── Extracted records

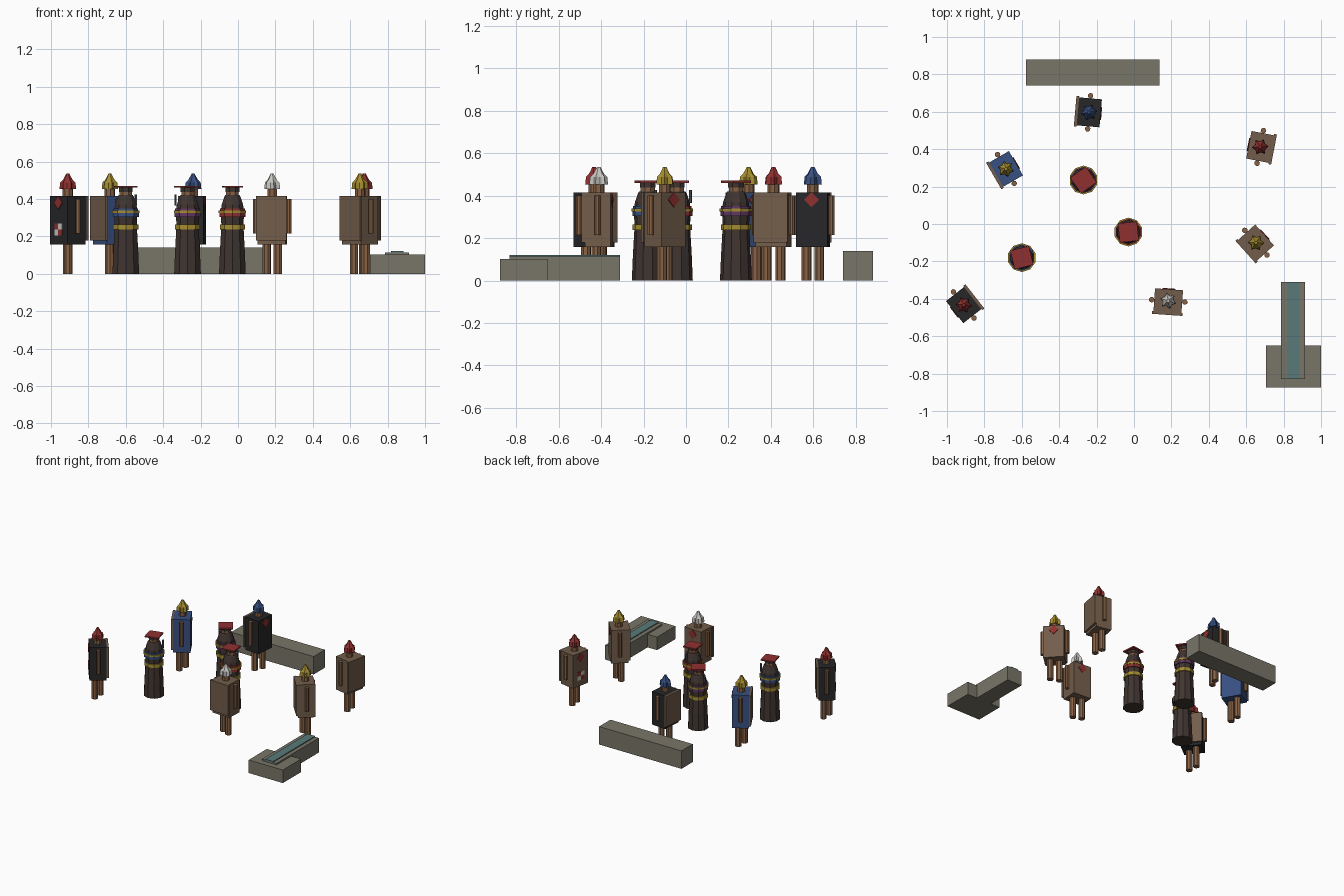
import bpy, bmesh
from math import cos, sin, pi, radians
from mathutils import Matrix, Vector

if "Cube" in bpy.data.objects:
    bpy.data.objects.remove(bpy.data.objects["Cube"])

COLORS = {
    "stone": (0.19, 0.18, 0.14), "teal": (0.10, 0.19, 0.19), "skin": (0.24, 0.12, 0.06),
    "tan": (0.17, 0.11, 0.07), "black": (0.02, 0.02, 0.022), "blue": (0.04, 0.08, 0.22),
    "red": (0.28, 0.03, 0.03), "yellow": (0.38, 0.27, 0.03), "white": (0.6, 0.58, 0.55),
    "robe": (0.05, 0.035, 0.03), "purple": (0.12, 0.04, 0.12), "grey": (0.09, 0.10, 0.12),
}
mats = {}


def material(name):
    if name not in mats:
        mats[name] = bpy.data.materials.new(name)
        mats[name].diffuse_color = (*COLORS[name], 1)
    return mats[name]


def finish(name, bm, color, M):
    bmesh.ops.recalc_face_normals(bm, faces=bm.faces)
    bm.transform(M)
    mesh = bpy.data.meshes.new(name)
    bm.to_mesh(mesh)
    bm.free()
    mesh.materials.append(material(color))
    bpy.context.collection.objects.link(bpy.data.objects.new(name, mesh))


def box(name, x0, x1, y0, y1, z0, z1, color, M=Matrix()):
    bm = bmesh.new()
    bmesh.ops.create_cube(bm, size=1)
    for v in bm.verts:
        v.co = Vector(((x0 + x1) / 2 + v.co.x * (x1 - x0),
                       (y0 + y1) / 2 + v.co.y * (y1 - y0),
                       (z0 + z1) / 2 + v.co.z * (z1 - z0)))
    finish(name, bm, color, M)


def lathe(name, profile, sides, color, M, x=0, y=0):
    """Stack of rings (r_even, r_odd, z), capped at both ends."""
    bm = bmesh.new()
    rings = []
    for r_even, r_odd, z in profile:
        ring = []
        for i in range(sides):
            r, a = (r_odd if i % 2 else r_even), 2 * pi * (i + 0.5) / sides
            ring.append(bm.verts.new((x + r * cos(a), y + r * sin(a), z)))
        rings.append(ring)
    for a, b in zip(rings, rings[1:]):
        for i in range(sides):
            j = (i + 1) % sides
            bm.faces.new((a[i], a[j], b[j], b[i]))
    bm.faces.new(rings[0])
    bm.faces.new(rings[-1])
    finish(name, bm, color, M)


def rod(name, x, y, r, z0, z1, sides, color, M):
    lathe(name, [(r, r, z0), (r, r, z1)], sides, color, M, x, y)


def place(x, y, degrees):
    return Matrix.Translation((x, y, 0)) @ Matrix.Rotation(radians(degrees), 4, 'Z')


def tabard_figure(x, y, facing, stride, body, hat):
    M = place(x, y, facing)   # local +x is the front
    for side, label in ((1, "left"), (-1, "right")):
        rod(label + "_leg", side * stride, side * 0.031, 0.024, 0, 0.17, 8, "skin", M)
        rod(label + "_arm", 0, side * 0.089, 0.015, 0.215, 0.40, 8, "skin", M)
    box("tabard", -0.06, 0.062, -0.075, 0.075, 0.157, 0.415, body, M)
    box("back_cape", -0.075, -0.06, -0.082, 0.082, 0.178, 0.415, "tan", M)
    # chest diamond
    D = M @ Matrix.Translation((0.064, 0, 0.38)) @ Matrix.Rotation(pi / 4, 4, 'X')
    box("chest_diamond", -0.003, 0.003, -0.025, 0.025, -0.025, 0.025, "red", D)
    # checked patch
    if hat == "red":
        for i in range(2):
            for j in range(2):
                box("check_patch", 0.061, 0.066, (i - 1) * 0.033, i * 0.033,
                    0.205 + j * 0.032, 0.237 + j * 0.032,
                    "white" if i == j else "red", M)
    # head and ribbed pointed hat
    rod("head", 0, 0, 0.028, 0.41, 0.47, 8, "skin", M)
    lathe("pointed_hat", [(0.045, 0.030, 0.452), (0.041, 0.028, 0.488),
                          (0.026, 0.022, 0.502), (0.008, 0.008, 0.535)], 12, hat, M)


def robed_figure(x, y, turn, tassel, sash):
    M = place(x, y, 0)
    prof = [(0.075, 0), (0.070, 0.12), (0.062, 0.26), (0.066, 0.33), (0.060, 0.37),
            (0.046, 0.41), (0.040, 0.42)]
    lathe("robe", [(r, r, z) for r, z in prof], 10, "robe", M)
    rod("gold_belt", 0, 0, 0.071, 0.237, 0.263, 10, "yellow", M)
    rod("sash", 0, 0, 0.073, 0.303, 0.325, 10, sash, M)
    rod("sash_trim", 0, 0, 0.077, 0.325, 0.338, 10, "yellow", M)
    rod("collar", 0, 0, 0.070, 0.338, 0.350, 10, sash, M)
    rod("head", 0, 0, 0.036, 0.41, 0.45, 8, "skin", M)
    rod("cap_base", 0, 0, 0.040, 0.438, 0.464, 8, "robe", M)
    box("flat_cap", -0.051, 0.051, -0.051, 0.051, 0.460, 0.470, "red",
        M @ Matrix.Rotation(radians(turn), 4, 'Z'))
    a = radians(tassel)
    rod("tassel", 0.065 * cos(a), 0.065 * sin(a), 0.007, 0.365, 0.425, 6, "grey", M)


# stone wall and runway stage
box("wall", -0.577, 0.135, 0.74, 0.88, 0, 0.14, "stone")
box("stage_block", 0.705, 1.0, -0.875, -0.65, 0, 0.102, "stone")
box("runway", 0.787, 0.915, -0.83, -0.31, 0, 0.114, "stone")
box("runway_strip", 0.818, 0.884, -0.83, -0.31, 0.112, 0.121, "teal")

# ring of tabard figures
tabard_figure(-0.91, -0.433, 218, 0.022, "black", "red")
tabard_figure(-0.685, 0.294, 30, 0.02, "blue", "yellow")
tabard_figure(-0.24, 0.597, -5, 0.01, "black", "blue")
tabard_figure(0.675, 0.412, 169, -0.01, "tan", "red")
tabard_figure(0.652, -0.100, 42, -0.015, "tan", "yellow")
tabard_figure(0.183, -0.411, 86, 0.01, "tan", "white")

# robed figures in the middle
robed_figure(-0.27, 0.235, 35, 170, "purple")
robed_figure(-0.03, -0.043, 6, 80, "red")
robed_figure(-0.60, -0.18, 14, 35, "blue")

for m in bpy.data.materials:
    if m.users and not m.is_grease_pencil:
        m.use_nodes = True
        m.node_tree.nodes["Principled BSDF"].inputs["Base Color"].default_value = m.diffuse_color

────
── Extracted records

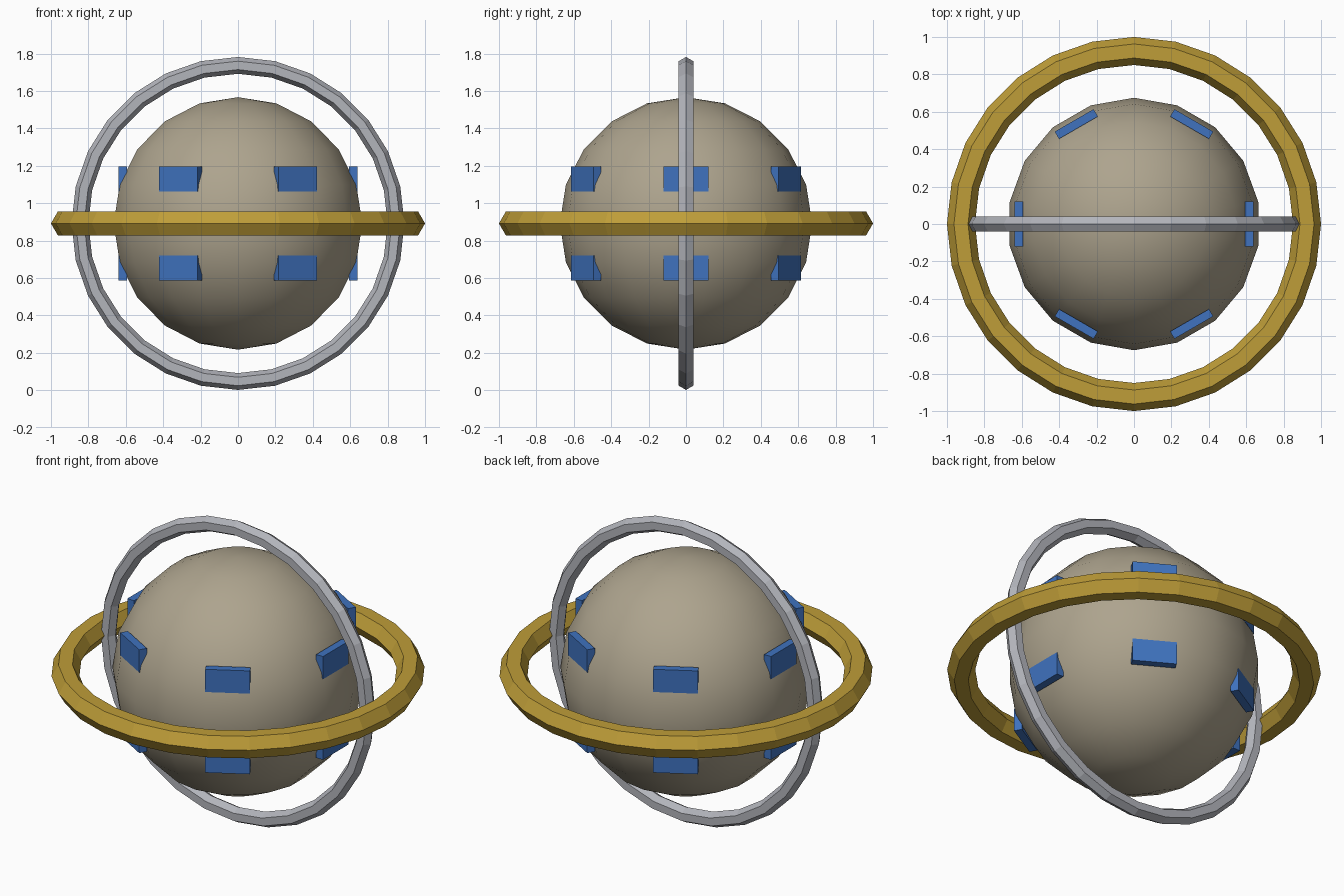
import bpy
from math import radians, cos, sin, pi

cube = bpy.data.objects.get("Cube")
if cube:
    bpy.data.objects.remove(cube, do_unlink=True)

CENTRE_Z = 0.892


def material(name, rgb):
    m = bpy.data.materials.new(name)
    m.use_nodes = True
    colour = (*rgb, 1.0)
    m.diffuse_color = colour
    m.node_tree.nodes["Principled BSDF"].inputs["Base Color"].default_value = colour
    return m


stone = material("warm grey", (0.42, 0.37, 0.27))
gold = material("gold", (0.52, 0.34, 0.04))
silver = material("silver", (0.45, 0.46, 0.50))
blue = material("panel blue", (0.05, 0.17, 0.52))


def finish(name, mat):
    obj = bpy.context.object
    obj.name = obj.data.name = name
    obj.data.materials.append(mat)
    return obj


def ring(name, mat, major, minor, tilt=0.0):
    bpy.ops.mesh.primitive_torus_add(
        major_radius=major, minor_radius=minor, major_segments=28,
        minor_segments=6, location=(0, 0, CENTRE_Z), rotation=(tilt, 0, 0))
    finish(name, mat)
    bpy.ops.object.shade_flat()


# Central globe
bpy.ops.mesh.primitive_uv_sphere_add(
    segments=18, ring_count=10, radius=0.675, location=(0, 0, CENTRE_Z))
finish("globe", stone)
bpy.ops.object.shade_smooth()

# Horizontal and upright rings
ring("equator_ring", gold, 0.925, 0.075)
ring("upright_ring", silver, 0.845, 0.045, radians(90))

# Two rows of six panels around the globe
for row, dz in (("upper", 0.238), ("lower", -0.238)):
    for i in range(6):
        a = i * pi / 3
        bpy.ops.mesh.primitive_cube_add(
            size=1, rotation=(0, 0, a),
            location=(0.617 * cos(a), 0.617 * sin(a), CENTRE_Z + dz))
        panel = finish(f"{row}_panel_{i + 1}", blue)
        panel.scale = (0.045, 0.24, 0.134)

────

Exercise goal: The response should hold exactly the lines starting at the line with "0.061, 0.066, (i" and ending at the line with "(0.046, 0.41), (0.040, 0.42)]", and no other line of the material above.

Response to the exercise:
                box("check_patch", 0.061, 0.066, (i - 1) * 0.033, i * 0.033,
                    0.205 + j * 0.032, 0.237 + j * 0.032,
                    "white" if i == j else "red", M)
    # head and ribbed pointed hat
    rod("head", 0, 0, 0.028, 0.41, 0.47, 8, "skin", M)
    lathe("pointed_hat", [(0.045, 0.030, 0.452), (0.041, 0.028, 0.488),
                          (0.026, 0.022, 0.502), (0.008, 0.008, 0.535)], 12, hat, M)


def robed_figure(x, y, turn, tassel, sash):
    M = place(x, y, 0)
    prof = [(0.075, 0), (0.070, 0.12), (0.062, 0.26), (0.066, 0.33), (0.060, 0.37),
            (0.046, 0.41), (0.040, 0.42)]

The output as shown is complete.